	spin = numpy.random.uniform( -spin, spin, [ ndots, 1 ] )  # ndots-by-1 real

	"""
	Set up the differential equations of the attractor:
	"""#:
	a, b, c = 10.0, 28.0, 8.0 / 3.0  # the Lorenz attractor's three magic numbers
	denom = 2; a /= denom; b /= denom; c /= denom # necessary if using Integral(integrate='trapezium') which is the default; comment out if using Integral(integrate='rectangle')

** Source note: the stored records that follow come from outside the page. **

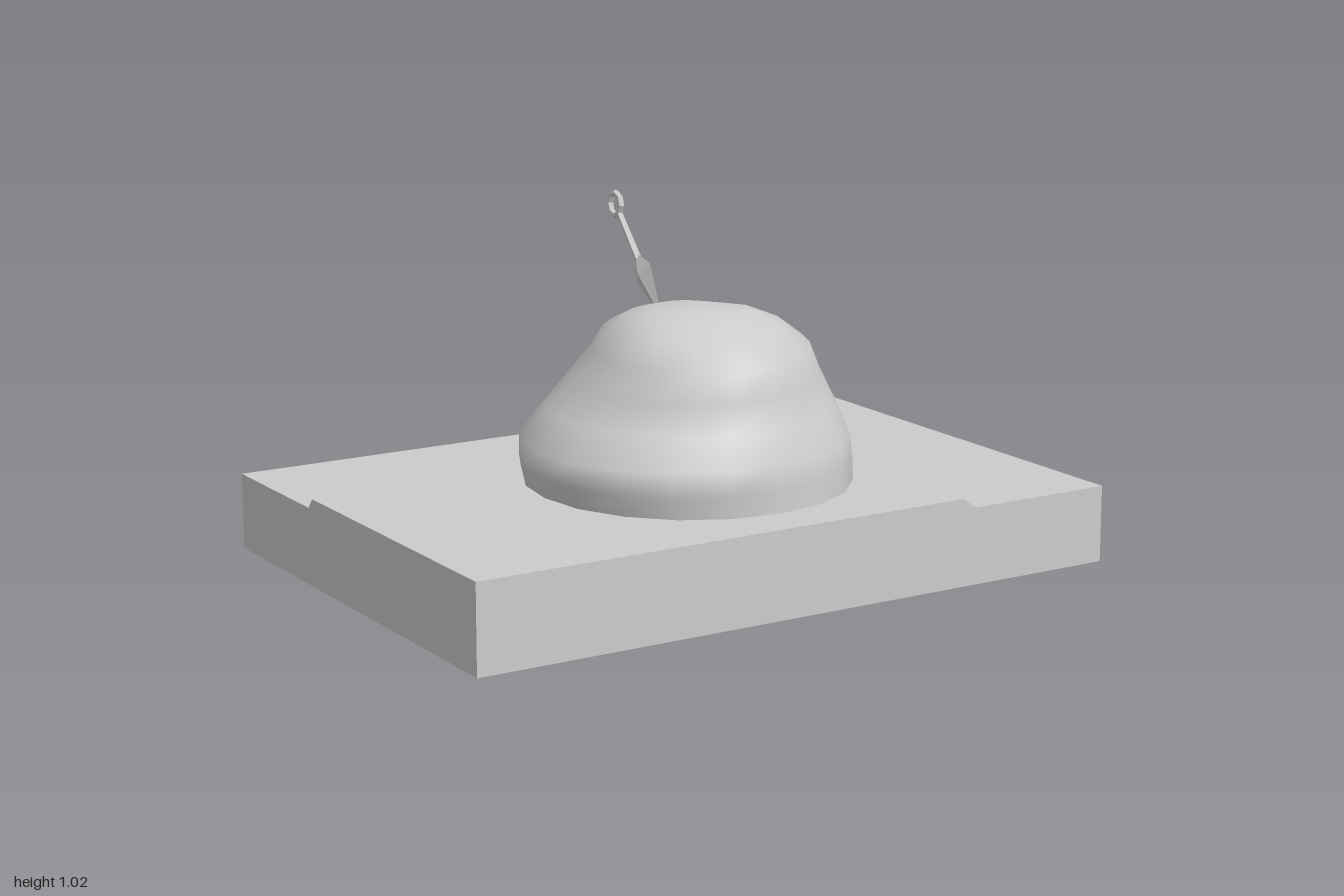
import * as THREE from 'three';

const material = (flat) => new THREE.MeshStandardMaterial({
  color: 0xcccccc, flatShading: flat, side: THREE.DoubleSide,
});

// Surface through rows of [x, y, z] points; closed joins each row end to its start
function loft(rows, closed = false) {
  const n = rows[0].length, index = [];
  for (let r = 0; r < rows.length - 1; r++) {
    for (let c = 0; c < (closed ? n : n - 1); c++) {
      const a = r * n + c, b = r * n + (c + 1) % n;
      index.push(a, a + n, b, b, a + n, b + n);
    }
  }
  const g = new THREE.BufferGeometry();
  g.setAttribute('position', new THREE.Float32BufferAttribute(rows.flat(2), 3));
  g.setIndex(index);
  g.computeVertexNormals();
  return g;
}

function part(name, geometry, flat = true) {
  const m = new THREE.Mesh(geometry, material(flat));
  m.name = name;
  return m;
}

const atHeight = (outline, y) => outline.map(([x, z]) => [x, y, z]);

// Hollow slab with a raised plate ending in a wandering bevelled step
function createSlab() {
  const slab = new THREE.Group();
  slab.name = 'slab';
  const d = 0.703; // half depth
  const plateEdge = [[-1, -0.235], [-0.6, -0.285], [-0.24, -0.46], [0.07, -0.48], [0.42, -0.4], [0.465, -0.36], [0.51, d]];
  const stepFoot = [[-1, -0.26], [-0.6, -0.31], [-0.25, -0.485], [0.07, -0.505], [0.44, -0.42], [0.5, -0.385], [0.555, d]];
  const rim = [[-1, -d], [-0.6, -d], [-0.25, -d], [0.07, -d], [0.6, -d], [1, -d], [1, d]];
  const toFront = (outline) => outline.map(([x]) => [x, d]);

  slab.add(part('groundAndBackWalls', loft([
    atHeight(rim, 0), atHeight(rim, 0.22), atHeight(stepFoot, 0.22),
    atHeight(plateEdge, 0.25), atHeight(toFront(plateEdge), 0.25),
  ])));

  const wallTop = [[1, 0.22, d], [0.555, 0.22, d], [0.51, 0.25, d], [-1, 0.25, d],
    [-1, 0.25, -0.235], [-1, 0.22, -0.26], [-1, 0.22, -d]];
  slab.add(part('frontWalls', loft([wallTop.map(([x, , z]) => [x, 0, z]), wallTop])));

  // Underside: flat ceiling, drooping lip beneath the step, slope out to the rim
  const ceilingEdge = [[-1, -0.11], [-0.6, -0.16], [-0.25, -0.32], [0.05, -0.34], [0.36, -0.27], [0.42, -0.22], [0.5, d]];
  const lip = [[-1, 0.07, -0.31], [-0.6, 0.12, -0.31], [-0.25, 0.12, -0.485], [0.07, 0.11, -0.505],
    [0.5, 0.14, -0.4], [0.62, 0.11, -0.33], [0.63, 0.18, d]];
  slab.add(part('underside', loft([
    atHeight(toFront(ceilingEdge), 0.225), atHeight(ceilingEdge, 0.225), lip, atHeight(rim, 0.004),
  ])));
  return slab;
}

// Lumpy mound from elliptical sections, each swollen or dented on its diagonals
// (bulge order: +x+z, -x+z, -x-z, +x-z)
function createMound() {
  const sections = [
    { y: 0.25, x: [-0.455, 0.465], z: [-0.385, 0.565], bulge: [0, 0.01, 0, -0.02] },
    { y: 0.31, x: [-0.47, 0.478], z: [-0.385, 0.563], bulge: [-0.02, 0.03, 0, -0.03] },
    { y: 0.38, x: [-0.473, 0.48], z: [-0.373, 0.56], bulge: [-0.04, 0.04, 0, -0.06] },
    { y: 0.46, x: [-0.395, 0.465], z: [-0.34, 0.505], bulge: [-0.09, 0.02, -0.01, -0.13] },
    { y: 0.54, x: [-0.325, 0.43], z: [-0.3, 0.47], bulge: [-0.13, 0.04, -0.02, -0.18] },
    { y: 0.62, x: [-0.27, 0.38], z: [-0.235, 0.455], bulge: [-0.13, 0.11, -0.02, -0.2] },
    { y: 0.68, x: [-0.23, 0.3], z: [-0.165, 0.36], bulge: [-0.1, 0.08, 0, -0.2] },
    { y: 0.72, x: [-0.17, 0.2], z: [-0.07, 0.25], bulge: [-0.05, 0.05, 0, -0.15] },
    { y: 0.737, x: [-0.1, 0.09], z: [0, 0.18], bulge: [0, 0, 0, 0] },
    { y: 0.74, x: [-0.005, -0.005], z: [0.09, 0.09], bulge: [0, 0, 0, 0] },
  ];
  const sides = 20;
  const rows = sections.map(({ y, x, z, bulge }) => Array.from({ length: sides }, (_, i) => {
    const a = i / sides * Math.PI * 2;
    const quadrant = Math.floor(i / (sides / 4));
    const swell = 1 + bulge[quadrant] * Math.abs(Math.sin(2 * a)) ** 0.8;
    return [
      (x[0] + x[1]) / 2 + (x[1] - x[0]) / 2 * Math.cos(a) * swell, y,
      (z[0] + z[1]) / 2 + (z[1] - z[0]) / 2 * Math.sin(a) * swell,
    ];
  }));
  return part('mound', loft(rows, true), false);
}

// Low trail running down the back of the mound onto the plate
function createTrail() {
  const path = [[0.6, -0.235], [0.52, -0.3], [0.42, -0.35], [0.33, -0.383], [0.262, -0.39], [0.254, -0.43]];
  const rows = path.map(([y, z]) => [
    [-0.09, y - 0.02, z + 0.025], [-0.07, y, z - 0.002],
    [-0.02, y, z - 0.002], [0, y - 0.02, z + 0.025],
  ]);
  return part('trail', loft(rows.reverse()), false);
}

// Slender spike with a ring handle, leaning backwards
function createSpike() {
  const spike = new THREE.Group();
  spike.name = 'spike';
  const profile = [[0, -0.16], [0.047, 0], [0.012, 0.055], [0, 0.055]];
  const blade = part('blade', new THREE.LatheGeometry(profile.map(([r, y]) => new THREE.Vector2(r, y)), 4));
  blade.scale.x = 0.42;
  const shaft = part('shaft', new THREE.CylinderGeometry(0.009, 0.011, 0.16, 6));
  shaft.position.y = 0.125;
  const ring = part('ring', new THREE.TorusGeometry(0.032, 0.009, 6, 8));
  ring.rotation.y = Math.PI / 2;
  ring.position.y = 0.239;
  spike.add(blade, shaft, ring);
  spike.position.set(-0.032, 0.807, -0.082);
  spike.rotation.set(-0.76, 0, -0.03);
  return spike;
}

export function createModel() {
  const model = new THREE.Group();
  model.name = 'moundWithSpike';
  model.add(createSlab(), createMound(), createTrail(), createSpike());
  return model;
}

	def deriv( t ):
		x, y, z = tap()	# defined below: will provide a view into the previous value of the integral of this function
		x0, y0, z0 = OriginXYZ()
		x = ( x - x0 ) / scale
		y = ( y - y0 ) / scale 
		z = ( z - z0 ) / scale
		d_dt = [  a * ( y - x ),     x * ( b - z ) - y,    x * y - c * z  ]  # Lorenz attractor equations
		return energy * scale * numpy.vstack( d_dt )  # output is 3-by-ndots real velocities dX/dt, dY/dt, dZ/dt

	"""
	Build a `Shady.Function` object that integrates
	the above function:
	"""#:
	func = Shady.Integral( deriv, initial=start )
	tap = func.Tap( initial=start ) # allows the Function values to be inspected at this stage of processing
	func.Transform( lambda coord: ( coord[ realdim ] + 1j * coord[ imagdim ] )[ :, None ] )  # transform 3-by-ndots real to ndots-by-1 complex
	func += lambda t: radius * shape * 1j ** ( 4.0 * spin * t ) # add nsides-by-ndots independently spinning shapes

	"""
	Go!
	"""#:
	field.points = func  # dynamic value assignment to the managed `Stimulus` property `.points`
	
	""#>
	Shady.AutoFinish( w )